But contrary to talent-searching shows on TV, people who really matter in our daily lives, such as policemen, teachers, security guards, or simply the person who always holds the door open when someone doesn’t have a free hand to do it themselves, will never appear during prime-time, and yet it is those people who truly make our lives better. If our economy were to go through another recession, which it very well might if the burden of debt isn’t brought down to bearable levels, who is going to have a greater impact on my life with their talents? Some “talented” rich kid with the added bonus of being able to impeccably smile in front of the cameras, or yet the hard-working, honest average American who does not expect the system to provide luxury but a simply a decent way of living? I put my bet on the latter “talent” any old time!

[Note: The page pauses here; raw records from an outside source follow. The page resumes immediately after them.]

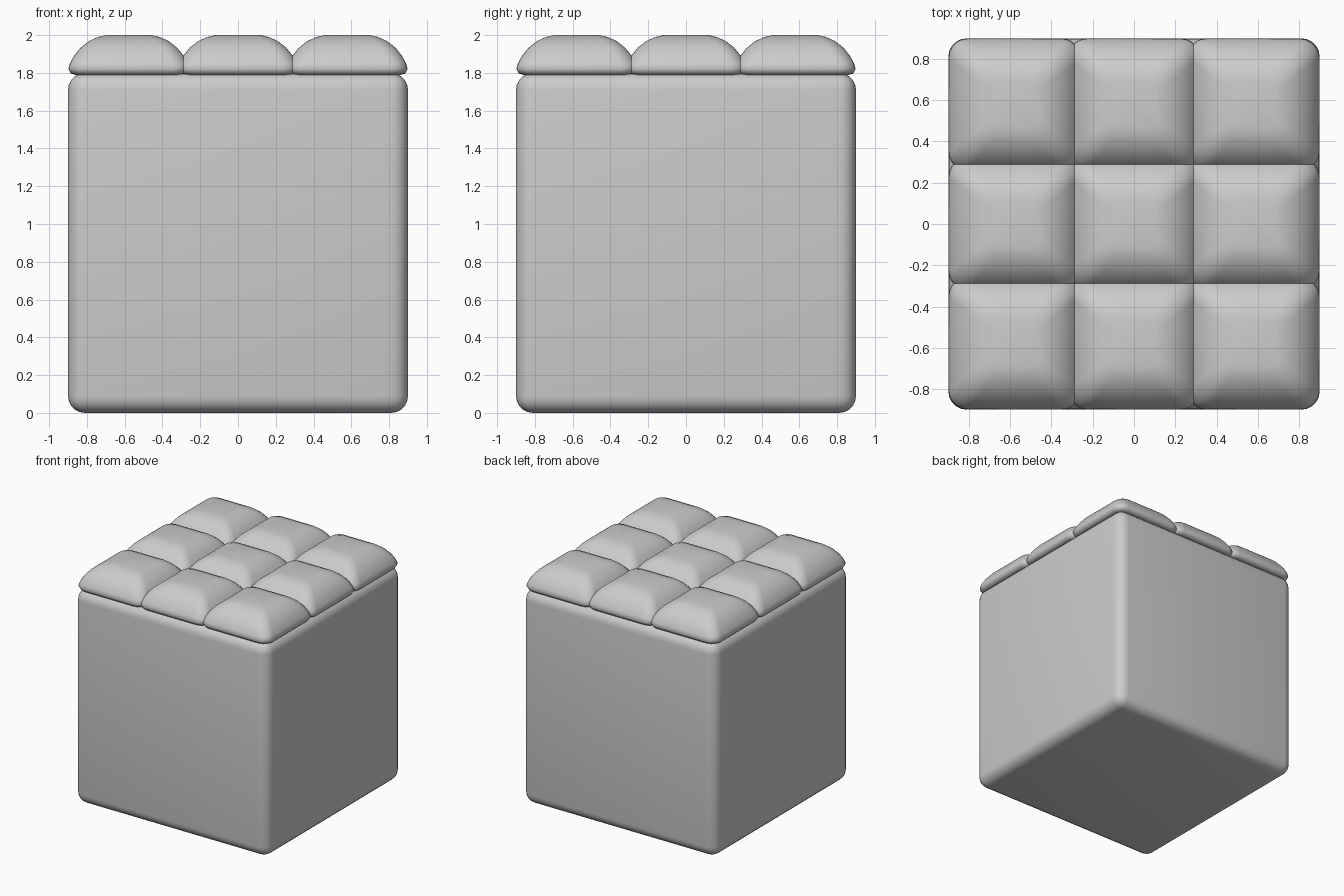
import bpy, bmesh, math

if "Cube" in bpy.data.objects:
    bpy.data.objects.remove(bpy.data.objects["Cube"])


def finish(name, bm):
    bmesh.ops.recalc_face_normals(bm, faces=bm.faces)
    for f in bm.faces:
        f.smooth = True
    me = bpy.data.meshes.new(name)
    bm.to_mesh(me)
    bm.free()
    ob = bpy.data.objects.new(name, me)
    bpy.context.collection.objects.link(ob)
    return ob


# Base: rounded cube
bm = bmesh.new()
bmesh.ops.create_cube(bm, size=1.8)
bmesh.ops.translate(bm, verts=bm.verts, vec=(0, 0, 0.9))
bmesh.ops.bevel(bm, geom=bm.edges[:], offset=0.09, segments=5, profile=0.5, affect='EDGES')
finish("ottoman_base", bm)

# Cushion section: half width, corner radius, height
PROFILE = [(0.285, 0.07, 1.79), (0.308, 0.085, 1.797), (0.32, 0.09, 1.822),
           (0.312, 0.09, 1.85), (0.29, 0.085, 1.89), (0.256, 0.08, 1.933),
           (0.21, 0.07, 1.969), (0.163, 0.055, 1.99), (0.12, 0.04, 2.0)]


def rounded_square(half, r, n=6):
    pts = []
    for k in range(4):
        mid = math.pi / 4 + k * math.pi / 2
        cx = (half - r) * math.copysign(1, math.cos(mid))
        cy = (half - r) * math.copysign(1, math.sin(mid))
        for i in range(n + 1):
            a = k * math.pi / 2 + i * math.pi / 2 / n
            pts.append((cx + r * math.cos(a), cy + r * math.sin(a)))
    return pts


def cushion(name, x, y):
    bm = bmesh.new()
    rings = [[bm.verts.new((x + px, y + py, z)) for px, py in rounded_square(h, r)]
             for h, r, z in PROFILE]
    for a, b in zip(rings, rings[1:]):
        for i in range(len(a)):
            j = (i + 1) % len(a)
            bm.faces.new((a[i], a[j], b[j], b[i]))
    bm.faces.new(rings[0][::-1])
    bm.faces.new(rings[-1])
    return finish(name, bm)


# Three by three grid of overlapping cushions
for i in range(3):
    for j in range(3):
        cushion(f"seat_cushion_{i}_{j}", (i - 1) * 0.578, (j - 1) * 0.578)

And as long as the political debate solely focuses on how to improve the economy for those who are already in power and well off, the general population will hardly ever see any real improvement. So, who would I vote for? At the moment I would say: I wouldn’t vote at all. Maybe if enough people send the message that neither candidate is worthy to lead America out of this mess, the required momentum to rebuild the political process and debate from the bottom up will finally come together. But it seems that we rather prefer to support a broken system based on partially false beliefs, because that way we can at least dream of being rich, instead of being free and happy. What did the Declaration of Independence say again…? I think I have to do some reading!